_Data to process_
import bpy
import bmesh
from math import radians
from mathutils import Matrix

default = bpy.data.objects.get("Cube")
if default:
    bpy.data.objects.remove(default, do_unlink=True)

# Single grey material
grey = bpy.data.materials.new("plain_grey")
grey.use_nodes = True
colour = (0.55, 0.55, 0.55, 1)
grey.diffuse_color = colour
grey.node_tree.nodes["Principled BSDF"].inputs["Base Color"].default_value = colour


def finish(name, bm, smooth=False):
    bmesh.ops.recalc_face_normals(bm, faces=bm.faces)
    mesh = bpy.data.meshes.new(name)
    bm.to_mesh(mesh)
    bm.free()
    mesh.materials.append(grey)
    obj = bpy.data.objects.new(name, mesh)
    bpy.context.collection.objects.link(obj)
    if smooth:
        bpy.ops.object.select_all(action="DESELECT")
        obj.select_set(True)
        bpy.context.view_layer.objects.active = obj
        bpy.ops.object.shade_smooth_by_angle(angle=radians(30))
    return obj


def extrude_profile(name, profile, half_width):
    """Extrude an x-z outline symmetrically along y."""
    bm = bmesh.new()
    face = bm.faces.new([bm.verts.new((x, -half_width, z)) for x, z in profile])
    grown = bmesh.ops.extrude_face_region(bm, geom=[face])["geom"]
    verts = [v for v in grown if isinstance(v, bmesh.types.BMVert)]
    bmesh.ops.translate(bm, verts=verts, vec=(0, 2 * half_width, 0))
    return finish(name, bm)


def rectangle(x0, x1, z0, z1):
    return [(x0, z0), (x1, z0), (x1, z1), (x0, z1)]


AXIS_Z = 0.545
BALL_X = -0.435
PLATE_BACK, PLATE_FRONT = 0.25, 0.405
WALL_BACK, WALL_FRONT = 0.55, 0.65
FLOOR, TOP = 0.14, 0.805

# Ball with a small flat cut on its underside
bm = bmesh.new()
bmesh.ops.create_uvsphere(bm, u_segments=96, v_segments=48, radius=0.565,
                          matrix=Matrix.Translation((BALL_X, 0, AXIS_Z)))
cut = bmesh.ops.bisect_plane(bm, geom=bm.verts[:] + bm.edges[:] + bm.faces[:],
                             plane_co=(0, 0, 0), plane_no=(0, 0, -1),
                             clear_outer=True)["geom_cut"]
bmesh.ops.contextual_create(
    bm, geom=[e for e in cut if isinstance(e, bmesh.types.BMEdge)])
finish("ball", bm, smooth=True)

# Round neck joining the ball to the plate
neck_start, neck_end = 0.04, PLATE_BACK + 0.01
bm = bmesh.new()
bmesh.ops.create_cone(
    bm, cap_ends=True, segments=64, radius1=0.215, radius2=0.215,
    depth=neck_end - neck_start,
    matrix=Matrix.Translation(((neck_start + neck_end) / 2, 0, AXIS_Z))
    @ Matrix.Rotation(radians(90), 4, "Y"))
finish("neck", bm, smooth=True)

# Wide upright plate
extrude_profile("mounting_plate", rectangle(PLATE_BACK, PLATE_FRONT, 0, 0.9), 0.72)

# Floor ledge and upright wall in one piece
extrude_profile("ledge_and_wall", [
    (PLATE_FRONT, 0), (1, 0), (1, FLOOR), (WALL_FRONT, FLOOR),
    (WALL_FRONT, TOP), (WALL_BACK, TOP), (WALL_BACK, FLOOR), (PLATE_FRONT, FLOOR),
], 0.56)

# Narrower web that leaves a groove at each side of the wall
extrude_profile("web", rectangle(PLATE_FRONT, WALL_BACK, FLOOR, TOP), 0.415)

_Your assignment_
Copy all lines of the preceding data that hold the word "materials".

_Answer area_
grey = bpy.data.materials.new("plain_grey")
    mesh.materials.append(grey)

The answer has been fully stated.